The competition in the grocery market, a changing neighborhood and the upkeep was just too great for Tammy and Joe Wirag.
There’s a Woodman’s Market on Milwaukee Street, a Hy-Vee on East Washington Avenue and a Piggly Wiggly in nearby Cottage Grove. Willy Street Co-op is looking for a third location and Skogan Festival Foods has announced it will open a store in the 800 block of East Washington Avenue.
Last month, Milwaukee-based Roundy’s opened a 58,000-square-foot Metro Market that features a barbeque stand, smoothie station, fresh squeezed juice and a grill in the meat department where chefs, for free, will cook meat purchased in the store.
For the Wirags, their small Sentry grocery store has been a mainstay at 4602 Cottage Grove for more than 40 years, but it is about to close its doors.
The roof and parking lots need repair and there is no money to consider an expensive upgrade to the 25,000-square-foot building.
“It’s just too much. Something had to give,” said Joe Wirag, 48. “I stayed because of the neighborhood, but I stayed too long. I put every penny I had into this place.”
The Wirags began selling their inventory at 20 percent off last week and over the weekend went to 50 percent off. On Wednesday, some aisles were bare and most had only a smattering of items. By this time next week, the store will likely close for good, Wirag said.
Many of his customers walk or take the bus to his store, located at Cottage Grove Road and Acewood Boulevard. Sue Listol, who runs the front desk, would occasionally deliver groceries to customers without transportation. And local businesses, churches and school groups had tab accounts at the store that at one time employed up to 60 people.
“I feel bad for the older persons in the neighborhood,” said Listol, 50, who has worked at the store since 1992. Her mother, Pat Aeschlimann, has worked at the store since the late 1980s. “This is hard for the whole neighborhood,” Listol added.
Joe Wirag has been working at a Sentry store since he was 15. He started in Racine, before moving to Madison in 1989 to run the Cottage Grove Road store that was owned by his boss in Racine.
When that owner retired in 1996, Wirag bought the store in a building he leased from former Gov. Patrick Lucey.

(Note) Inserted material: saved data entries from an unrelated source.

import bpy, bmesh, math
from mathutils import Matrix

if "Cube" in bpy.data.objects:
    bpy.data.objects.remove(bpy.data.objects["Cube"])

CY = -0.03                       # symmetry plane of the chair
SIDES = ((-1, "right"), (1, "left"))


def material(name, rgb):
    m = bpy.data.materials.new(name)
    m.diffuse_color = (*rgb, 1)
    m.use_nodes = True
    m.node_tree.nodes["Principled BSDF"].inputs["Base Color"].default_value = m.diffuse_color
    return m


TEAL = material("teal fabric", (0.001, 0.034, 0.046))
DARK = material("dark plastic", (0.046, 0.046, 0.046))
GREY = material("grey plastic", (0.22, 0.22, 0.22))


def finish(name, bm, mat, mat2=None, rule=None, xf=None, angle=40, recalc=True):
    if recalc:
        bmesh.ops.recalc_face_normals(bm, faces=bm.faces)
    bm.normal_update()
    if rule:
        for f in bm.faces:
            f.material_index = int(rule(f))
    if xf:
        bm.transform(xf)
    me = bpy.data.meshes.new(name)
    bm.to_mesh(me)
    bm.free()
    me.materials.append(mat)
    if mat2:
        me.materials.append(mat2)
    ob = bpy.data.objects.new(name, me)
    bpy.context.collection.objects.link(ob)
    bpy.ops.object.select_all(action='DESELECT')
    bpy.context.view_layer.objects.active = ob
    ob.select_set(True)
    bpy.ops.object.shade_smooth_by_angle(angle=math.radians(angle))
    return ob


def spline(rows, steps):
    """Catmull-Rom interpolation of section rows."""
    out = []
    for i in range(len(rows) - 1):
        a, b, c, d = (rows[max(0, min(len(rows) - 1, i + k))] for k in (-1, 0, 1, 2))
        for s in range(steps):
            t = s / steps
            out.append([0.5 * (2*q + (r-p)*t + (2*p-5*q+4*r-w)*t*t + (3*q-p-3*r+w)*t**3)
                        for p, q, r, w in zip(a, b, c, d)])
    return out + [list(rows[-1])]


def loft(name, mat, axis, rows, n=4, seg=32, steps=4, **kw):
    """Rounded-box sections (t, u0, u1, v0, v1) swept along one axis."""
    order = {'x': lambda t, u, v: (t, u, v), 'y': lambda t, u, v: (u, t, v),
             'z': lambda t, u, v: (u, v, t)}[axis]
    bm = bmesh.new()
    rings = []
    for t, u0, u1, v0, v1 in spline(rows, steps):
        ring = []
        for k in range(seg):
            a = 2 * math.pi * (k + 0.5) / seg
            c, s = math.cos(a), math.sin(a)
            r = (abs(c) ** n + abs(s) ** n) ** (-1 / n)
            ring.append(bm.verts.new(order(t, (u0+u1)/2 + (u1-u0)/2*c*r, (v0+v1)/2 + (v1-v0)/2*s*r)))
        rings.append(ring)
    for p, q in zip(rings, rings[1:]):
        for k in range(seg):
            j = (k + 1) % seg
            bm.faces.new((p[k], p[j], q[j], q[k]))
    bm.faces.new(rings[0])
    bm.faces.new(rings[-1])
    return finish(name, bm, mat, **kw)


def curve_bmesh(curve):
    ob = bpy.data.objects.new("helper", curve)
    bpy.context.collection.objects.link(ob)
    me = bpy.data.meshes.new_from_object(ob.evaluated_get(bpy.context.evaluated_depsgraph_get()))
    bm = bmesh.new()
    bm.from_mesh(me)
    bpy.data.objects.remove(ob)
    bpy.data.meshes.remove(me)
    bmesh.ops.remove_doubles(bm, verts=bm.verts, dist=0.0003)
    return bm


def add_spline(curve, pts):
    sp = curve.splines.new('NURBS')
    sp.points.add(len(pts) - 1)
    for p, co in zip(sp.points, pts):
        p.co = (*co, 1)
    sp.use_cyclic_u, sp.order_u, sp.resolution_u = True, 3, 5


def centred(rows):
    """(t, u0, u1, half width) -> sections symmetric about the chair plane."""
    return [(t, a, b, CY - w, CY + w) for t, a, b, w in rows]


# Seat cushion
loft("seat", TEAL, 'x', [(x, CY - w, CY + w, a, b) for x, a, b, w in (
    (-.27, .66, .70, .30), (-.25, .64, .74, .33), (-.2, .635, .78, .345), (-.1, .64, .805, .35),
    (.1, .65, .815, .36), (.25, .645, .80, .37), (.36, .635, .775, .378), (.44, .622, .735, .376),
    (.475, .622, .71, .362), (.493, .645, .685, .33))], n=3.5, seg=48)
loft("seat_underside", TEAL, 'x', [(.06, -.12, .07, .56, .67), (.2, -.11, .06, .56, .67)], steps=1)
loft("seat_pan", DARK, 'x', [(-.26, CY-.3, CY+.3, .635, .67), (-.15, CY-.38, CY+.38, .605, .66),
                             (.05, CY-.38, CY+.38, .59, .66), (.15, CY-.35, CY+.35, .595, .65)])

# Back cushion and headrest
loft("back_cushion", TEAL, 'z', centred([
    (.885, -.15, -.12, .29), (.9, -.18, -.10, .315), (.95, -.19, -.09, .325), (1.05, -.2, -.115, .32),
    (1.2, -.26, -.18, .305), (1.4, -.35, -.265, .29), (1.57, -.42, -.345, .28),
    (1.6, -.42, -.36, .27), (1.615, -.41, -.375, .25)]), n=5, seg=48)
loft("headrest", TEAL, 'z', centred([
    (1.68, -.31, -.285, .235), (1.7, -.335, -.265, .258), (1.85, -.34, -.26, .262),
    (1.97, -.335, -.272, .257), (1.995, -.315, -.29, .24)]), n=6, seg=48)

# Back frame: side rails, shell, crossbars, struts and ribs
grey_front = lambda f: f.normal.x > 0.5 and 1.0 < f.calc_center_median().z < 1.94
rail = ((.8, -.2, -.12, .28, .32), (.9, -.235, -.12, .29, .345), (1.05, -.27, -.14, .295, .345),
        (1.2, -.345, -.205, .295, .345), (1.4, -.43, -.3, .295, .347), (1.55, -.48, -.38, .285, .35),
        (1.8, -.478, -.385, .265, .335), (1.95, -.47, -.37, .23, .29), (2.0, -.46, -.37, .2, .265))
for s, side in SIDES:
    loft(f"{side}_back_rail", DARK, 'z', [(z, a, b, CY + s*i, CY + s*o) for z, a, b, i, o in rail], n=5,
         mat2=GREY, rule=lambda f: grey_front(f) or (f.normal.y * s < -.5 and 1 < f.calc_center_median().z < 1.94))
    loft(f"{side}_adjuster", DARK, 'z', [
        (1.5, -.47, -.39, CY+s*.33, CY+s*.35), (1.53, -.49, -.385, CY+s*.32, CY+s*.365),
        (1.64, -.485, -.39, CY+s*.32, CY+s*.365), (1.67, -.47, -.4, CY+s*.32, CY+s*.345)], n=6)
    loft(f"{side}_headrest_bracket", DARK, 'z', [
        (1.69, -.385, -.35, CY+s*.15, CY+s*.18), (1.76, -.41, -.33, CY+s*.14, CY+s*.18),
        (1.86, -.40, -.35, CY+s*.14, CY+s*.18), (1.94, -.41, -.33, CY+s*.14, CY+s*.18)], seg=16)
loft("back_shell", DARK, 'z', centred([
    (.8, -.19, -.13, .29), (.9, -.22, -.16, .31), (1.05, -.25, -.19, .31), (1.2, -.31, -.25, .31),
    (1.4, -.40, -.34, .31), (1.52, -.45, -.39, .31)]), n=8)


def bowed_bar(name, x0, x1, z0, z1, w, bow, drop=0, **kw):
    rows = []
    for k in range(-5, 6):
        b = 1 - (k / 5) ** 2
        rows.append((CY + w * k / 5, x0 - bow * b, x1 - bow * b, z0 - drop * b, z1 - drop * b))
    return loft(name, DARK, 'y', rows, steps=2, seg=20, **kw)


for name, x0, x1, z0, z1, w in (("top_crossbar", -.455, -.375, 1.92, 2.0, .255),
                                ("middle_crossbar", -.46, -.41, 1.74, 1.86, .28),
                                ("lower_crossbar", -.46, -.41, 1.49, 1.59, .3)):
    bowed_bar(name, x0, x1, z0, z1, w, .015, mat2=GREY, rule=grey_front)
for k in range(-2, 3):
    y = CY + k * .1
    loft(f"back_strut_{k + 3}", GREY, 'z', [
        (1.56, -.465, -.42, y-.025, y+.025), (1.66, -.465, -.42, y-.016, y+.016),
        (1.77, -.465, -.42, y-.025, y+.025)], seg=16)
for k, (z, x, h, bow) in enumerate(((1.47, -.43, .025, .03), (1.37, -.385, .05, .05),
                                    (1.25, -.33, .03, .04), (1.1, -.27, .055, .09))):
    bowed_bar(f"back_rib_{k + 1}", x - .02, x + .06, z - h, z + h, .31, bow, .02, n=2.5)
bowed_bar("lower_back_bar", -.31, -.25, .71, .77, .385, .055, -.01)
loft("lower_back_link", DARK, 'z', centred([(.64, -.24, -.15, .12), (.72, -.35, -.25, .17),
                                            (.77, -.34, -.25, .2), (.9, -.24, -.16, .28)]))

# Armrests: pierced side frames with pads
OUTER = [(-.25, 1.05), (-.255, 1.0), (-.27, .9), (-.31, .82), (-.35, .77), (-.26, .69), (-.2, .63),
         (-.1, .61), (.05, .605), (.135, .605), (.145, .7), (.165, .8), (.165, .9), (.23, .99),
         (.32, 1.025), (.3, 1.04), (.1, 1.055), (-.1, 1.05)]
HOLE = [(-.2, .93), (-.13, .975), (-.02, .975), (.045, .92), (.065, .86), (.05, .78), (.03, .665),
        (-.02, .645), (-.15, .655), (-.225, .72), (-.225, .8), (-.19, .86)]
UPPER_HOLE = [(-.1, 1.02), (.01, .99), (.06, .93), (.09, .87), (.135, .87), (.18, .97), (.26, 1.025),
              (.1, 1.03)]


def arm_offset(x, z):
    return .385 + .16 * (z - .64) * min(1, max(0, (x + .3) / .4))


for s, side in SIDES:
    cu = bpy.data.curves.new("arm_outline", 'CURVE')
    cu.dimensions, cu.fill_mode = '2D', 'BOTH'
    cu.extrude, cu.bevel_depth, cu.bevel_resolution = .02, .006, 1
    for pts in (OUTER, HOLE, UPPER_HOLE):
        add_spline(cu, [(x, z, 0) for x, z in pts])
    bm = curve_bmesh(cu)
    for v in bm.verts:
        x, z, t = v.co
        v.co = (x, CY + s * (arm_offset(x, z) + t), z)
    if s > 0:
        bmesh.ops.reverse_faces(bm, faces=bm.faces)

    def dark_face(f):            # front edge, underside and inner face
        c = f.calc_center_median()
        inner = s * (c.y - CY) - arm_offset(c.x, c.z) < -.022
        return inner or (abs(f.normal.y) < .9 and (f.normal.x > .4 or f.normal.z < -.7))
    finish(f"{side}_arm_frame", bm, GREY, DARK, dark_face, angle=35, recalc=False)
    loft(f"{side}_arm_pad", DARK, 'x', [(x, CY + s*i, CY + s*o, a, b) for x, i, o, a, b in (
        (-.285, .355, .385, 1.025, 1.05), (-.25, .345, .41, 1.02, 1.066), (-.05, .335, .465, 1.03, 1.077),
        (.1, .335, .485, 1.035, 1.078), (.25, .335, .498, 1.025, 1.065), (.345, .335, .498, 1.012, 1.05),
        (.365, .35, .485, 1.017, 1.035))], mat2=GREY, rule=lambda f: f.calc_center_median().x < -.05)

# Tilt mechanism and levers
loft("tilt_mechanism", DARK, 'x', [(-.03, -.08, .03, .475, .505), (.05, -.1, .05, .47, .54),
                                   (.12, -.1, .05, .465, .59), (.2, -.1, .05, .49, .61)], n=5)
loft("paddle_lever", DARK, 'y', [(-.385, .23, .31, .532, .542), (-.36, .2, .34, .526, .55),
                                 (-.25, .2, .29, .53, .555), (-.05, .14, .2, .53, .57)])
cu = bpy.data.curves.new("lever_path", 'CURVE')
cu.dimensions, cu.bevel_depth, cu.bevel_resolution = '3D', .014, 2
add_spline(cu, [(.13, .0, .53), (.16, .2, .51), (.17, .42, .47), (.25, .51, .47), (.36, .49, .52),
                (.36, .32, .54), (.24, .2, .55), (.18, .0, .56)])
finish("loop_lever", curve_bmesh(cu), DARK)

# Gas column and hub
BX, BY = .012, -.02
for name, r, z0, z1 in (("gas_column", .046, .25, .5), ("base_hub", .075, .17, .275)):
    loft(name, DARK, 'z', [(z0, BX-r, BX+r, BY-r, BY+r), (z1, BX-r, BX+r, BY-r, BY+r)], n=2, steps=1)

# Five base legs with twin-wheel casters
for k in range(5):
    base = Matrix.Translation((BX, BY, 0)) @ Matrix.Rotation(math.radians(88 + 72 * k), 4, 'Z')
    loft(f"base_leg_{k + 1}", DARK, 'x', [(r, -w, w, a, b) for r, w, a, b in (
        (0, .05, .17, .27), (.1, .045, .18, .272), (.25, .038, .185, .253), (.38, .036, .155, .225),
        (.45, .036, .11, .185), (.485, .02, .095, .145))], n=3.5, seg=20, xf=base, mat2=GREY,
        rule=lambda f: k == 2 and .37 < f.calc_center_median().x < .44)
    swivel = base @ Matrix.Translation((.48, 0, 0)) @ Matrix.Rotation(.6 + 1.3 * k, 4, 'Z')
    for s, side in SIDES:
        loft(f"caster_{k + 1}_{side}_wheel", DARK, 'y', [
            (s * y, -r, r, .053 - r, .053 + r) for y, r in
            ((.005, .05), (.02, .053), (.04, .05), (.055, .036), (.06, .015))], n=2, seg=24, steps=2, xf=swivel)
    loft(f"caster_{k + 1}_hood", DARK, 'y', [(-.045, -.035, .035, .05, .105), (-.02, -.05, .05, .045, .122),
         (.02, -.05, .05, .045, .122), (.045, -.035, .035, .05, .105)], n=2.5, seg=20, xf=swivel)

Dave Schommer has owned the Piggly Wiggly in Cottage Grove since 1999. In 2010, he added 10,000 square feet to the store to upgrade his deli, bakery, frozen foods section and produce area. He’s not surprised that the Wirags are closing their store, located in one of the most competitive grocery markets in the Midwest.
“I feel sad for their loss,” Schommer said. “They’ve been there for so long, but that’s how it’s been going. The big companies are coming in and trying to take over.”
The most recent example of the pressure occurred last summer when Conrad Sentry, a staple in Sun Prairie for 67 years, closed. Five years earlier, the grocery options in that city were limited to a Pick n’ Save and Conrad. Today the market includes two Copps, Costco, Woodman’s Market, a Target store with some groceries and a Wal-Mart Super Center.
In addition, Roundy’s, which owns Copps and has been a key player in the Madison market for years, is also studying whether to add more Metro Markets to the area.
When the Wirags close their store, the only remaining stores in southern Wisconsin that continue to fly the Sentry banner will be in Janesville, Whitewater, Lake Mills and Prairie du Sac. Metcalfe’s Markets in Madison and Wauwatosa remain affiliated with Sentry but do not include Sentry in their signage.
“It’s been gradual,” Tammy Wirag, 47, said of the store’s decline. “The economy going down makes people shop different. They hop around from store to store in search of sale items. There’s a lot more stores out there. Target, Menards, everybody sells groceries.”